Saved data entries
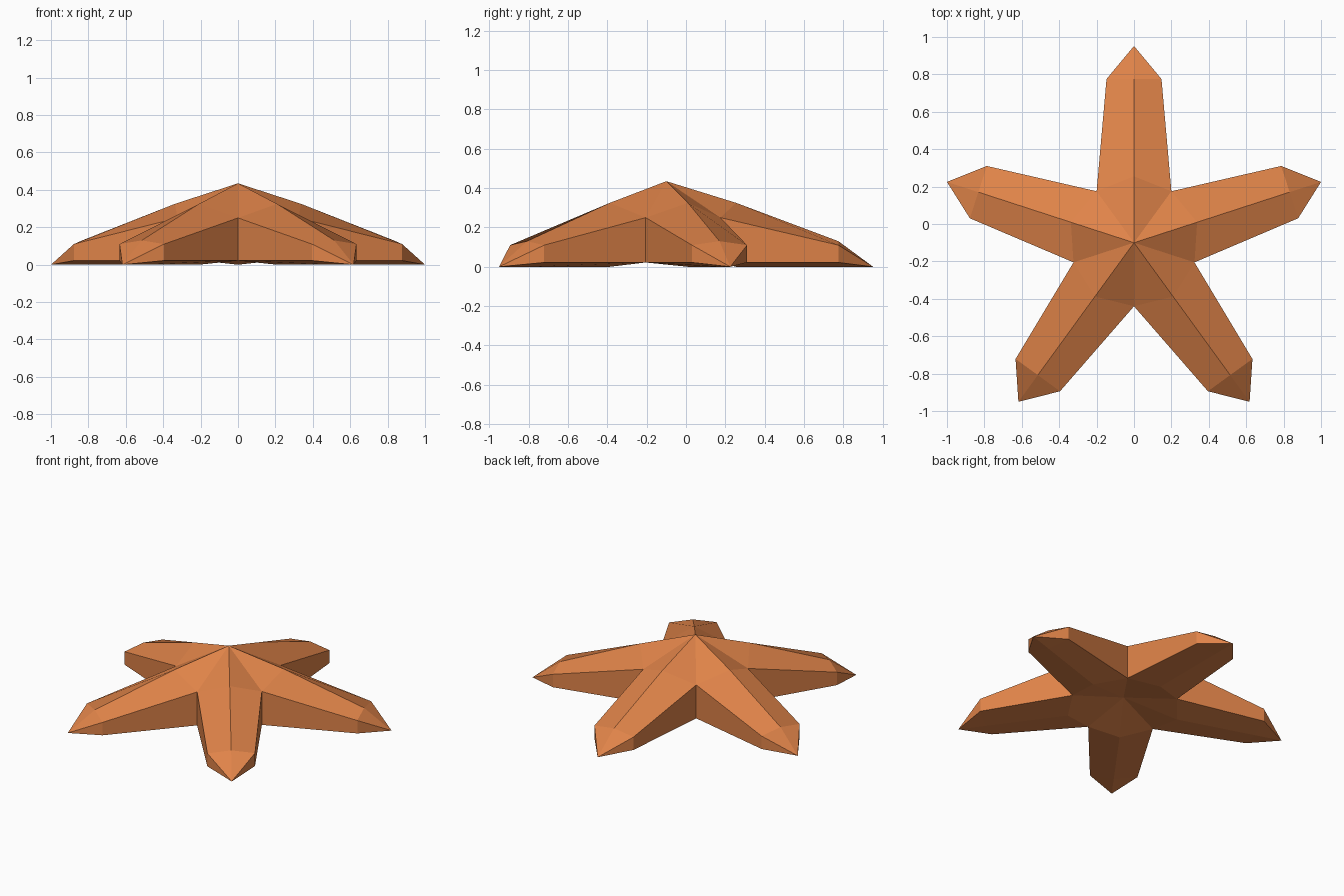
import bpy, bmesh, math

if "Cube" in bpy.data.objects:
    bpy.data.objects.remove(bpy.data.objects["Cube"])

ARMS = 5
CENTRE_Y = -0.1

orange = bpy.data.materials.new("starfish orange")
orange.diffuse_color = (0.74, 0.228, 0.066, 1)
orange.use_nodes = True
orange.node_tree.nodes["Principled BSDF"].inputs["Base Color"].default_value = orange.diffuse_color

bm = bmesh.new()


def vert(radius, side, z, angle):
    """Point at a distance along an arm, offset sideways, at height z."""
    c, s = math.cos(angle), math.sin(angle)
    return bm.verts.new((radius * c - side * s, CENTRE_Y + radius * s + side * c, z))


# Central peak and hollow underside
apex = vert(0, 0, 0.435, 0)
hollow = vert(0, 0, 0.08, 0)

# Notches between neighbouring arms (top and bottom corner)
step = 2 * math.pi / ARMS
angles = [math.pi / 2 + i * step for i in range(ARMS)]
notches = [(vert(0.34, 0, 0.25, a + step / 2), vert(0.34, 0, 0.022, a + step / 2))
           for a in angles]

# Arms: ridged top, upright sides, shallow keel below, pointed end
for i, a in enumerate(angles):
    ridge_in, ridge_out = vert(0.355, 0, 0.325, a), vert(0.875, 0, 0.13, a)
    keel_in, keel_out = vert(0.355, 0, 0, a), vert(0.875, 0, 0, a)
    tip = vert(1.0515, 0, 0, a)
    for sign, (top, low) in ((1, notches[i]), (-1, notches[i - 1])):
        end_top = vert(0.875, sign * 0.147, 0.11, a)
        end_low = vert(0.875, sign * 0.147, 0.022, a)
        for f in ((apex, ridge_in, top),
                  (ridge_in, ridge_out, end_top, top),
                  (top, end_top, end_low, low),
                  (low, end_low, keel_out, keel_in),
                  (hollow, low, keel_in),
                  (ridge_out, tip, end_top),
                  (end_top, tip, end_low),
                  (end_low, tip, keel_out)):
            bm.faces.new(f)

bmesh.ops.recalc_face_normals(bm, faces=bm.faces[:])
mesh = bpy.data.meshes.new("starfish")
bm.to_mesh(mesh)
bm.free()
mesh.materials.append(orange)
bpy.context.collection.objects.link(bpy.data.objects.new("starfish", mesh))
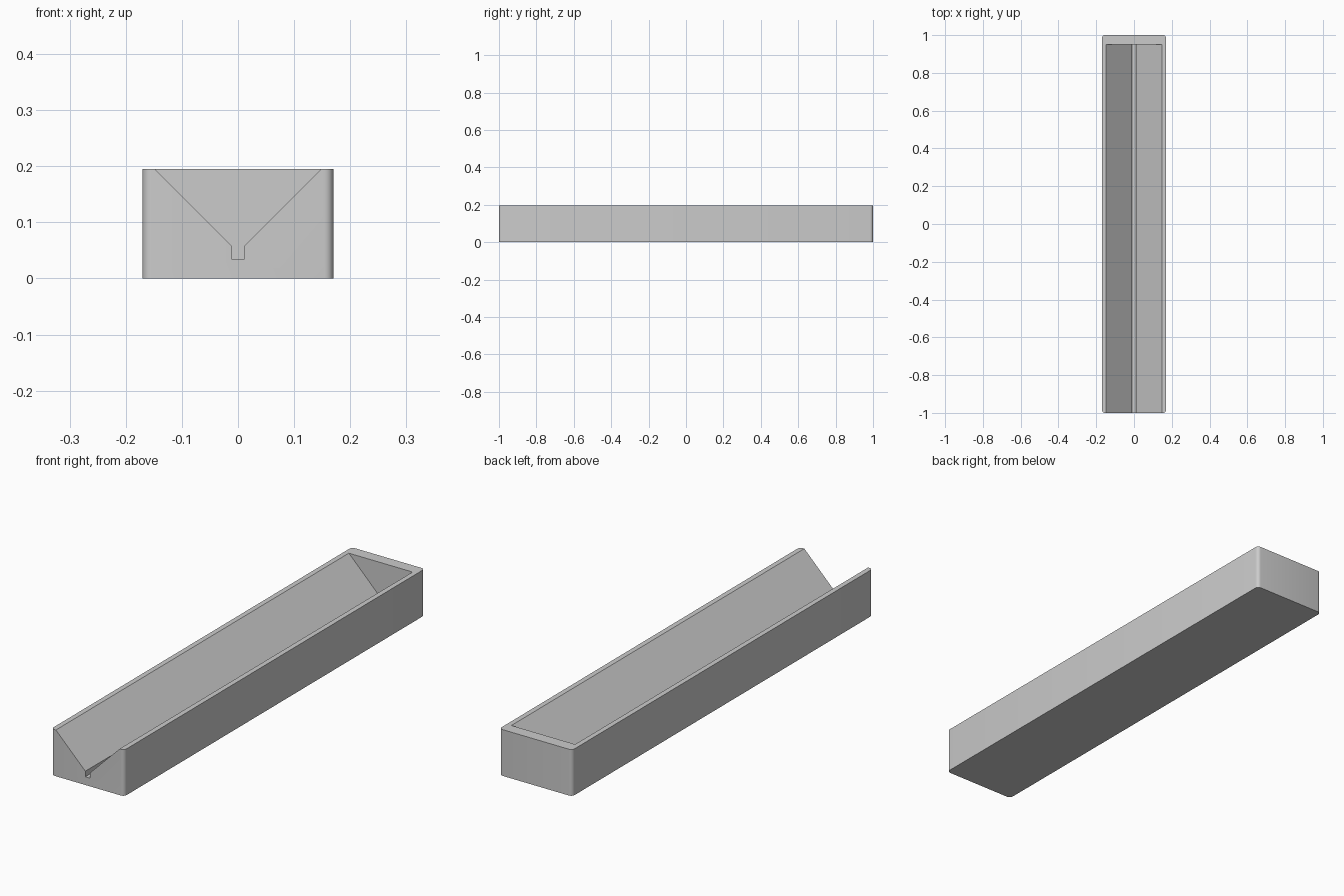
import bpy, bmesh

if "Cube" in bpy.data.objects:
    bpy.data.objects.remove(bpy.data.objects["Cube"])

W, L, H = 0.17, 1.0, 0.195      # half width, half length, height
CORNER = 0.016                  # rounding of the upright edges
END_WALL = 0.95                 # where the channel stops at the back


def add_object(name, bm):
    bmesh.ops.recalc_face_normals(bm, faces=bm.faces)
    mesh = bpy.data.meshes.new(name)
    bm.to_mesh(mesh)
    bm.free()
    obj = bpy.data.objects.new(name, mesh)
    bpy.context.collection.objects.link(obj)
    return obj


# trough body: block with rounded upright edges
bm = bmesh.new()
bmesh.ops.create_cube(bm, size=1)
for v in bm.verts:
    v.co = (v.co.x * 2 * W, v.co.y * 2 * L, (v.co.z + 0.5) * H)
upright = [e for e in bm.edges if abs(e.verts[0].co.z - e.verts[1].co.z) > 0.1]
bmesh.ops.bevel(bm, geom=upright, offset=CORNER, segments=5, profile=0.5,
                affect='EDGES')
trough = add_object("trough", bm)

# channel cutter: V with a narrow drain slot, open at the front
half = [(0.0115, 0.0345), (0.0115, 0.058), (0.1485, H), (0.1485, H + 0.1)]
profile = half + [(-x, z) for x, z in reversed(half)]
bm = bmesh.new()
face = bm.faces.new([bm.verts.new((x, -L - 0.1, z)) for x, z in profile])
ext = bmesh.ops.extrude_face_region(bm, geom=[face])
for v in ext["geom"]:
    if isinstance(v, bmesh.types.BMVert):
        v.co.y = END_WALL
cutter = add_object("channel_cutter", bm)
cutter.hide_render = True

# carve the channel
mod = trough.modifiers.new("channel", 'BOOLEAN')
mod.operation, mod.solver, mod.object = 'DIFFERENCE', 'EXACT', cutter
bpy.context.view_layer.objects.active = trough
trough.select_set(True)
bpy.ops.object.modifier_apply(modifier=mod.name)
bpy.data.objects.remove(cutter)
bpy.ops.object.shade_smooth_by_angle()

▶ _ASSIGNED TASK_
Without the pictures, write out the lines from the beginning of the entries through the line with "notches = [(vert(0.34, 0, 0.25, a".

▶ _YOUR SOLUTION_
import bpy, bmesh, math

if "Cube" in bpy.data.objects:
    bpy.data.objects.remove(bpy.data.objects["Cube"])

ARMS = 5
CENTRE_Y = -0.1

orange = bpy.data.materials.new("starfish orange")
orange.diffuse_color = (0.74, 0.228, 0.066, 1)
orange.use_nodes = True
orange.node_tree.nodes["Principled BSDF"].inputs["Base Color"].default_value = orange.diffuse_color

bm = bmesh.new()


def vert(radius, side, z, angle):
    """Point at a distance along an arm, offset sideways, at height z."""
    c, s = math.cos(angle), math.sin(angle)
    return bm.verts.new((radius * c - side * s, CENTRE_Y + radius * s + side * c, z))


# Central peak and hollow underside
apex = vert(0, 0, 0.435, 0)
hollow = vert(0, 0, 0.08, 0)

# Notches between neighbouring arms (top and bottom corner)
step = 2 * math.pi / ARMS
angles = [math.pi / 2 + i * step for i in range(ARMS)]
notches = [(vert(0.34, 0, 0.25, a + step / 2), vert(0.34, 0, 0.022, a + step / 2))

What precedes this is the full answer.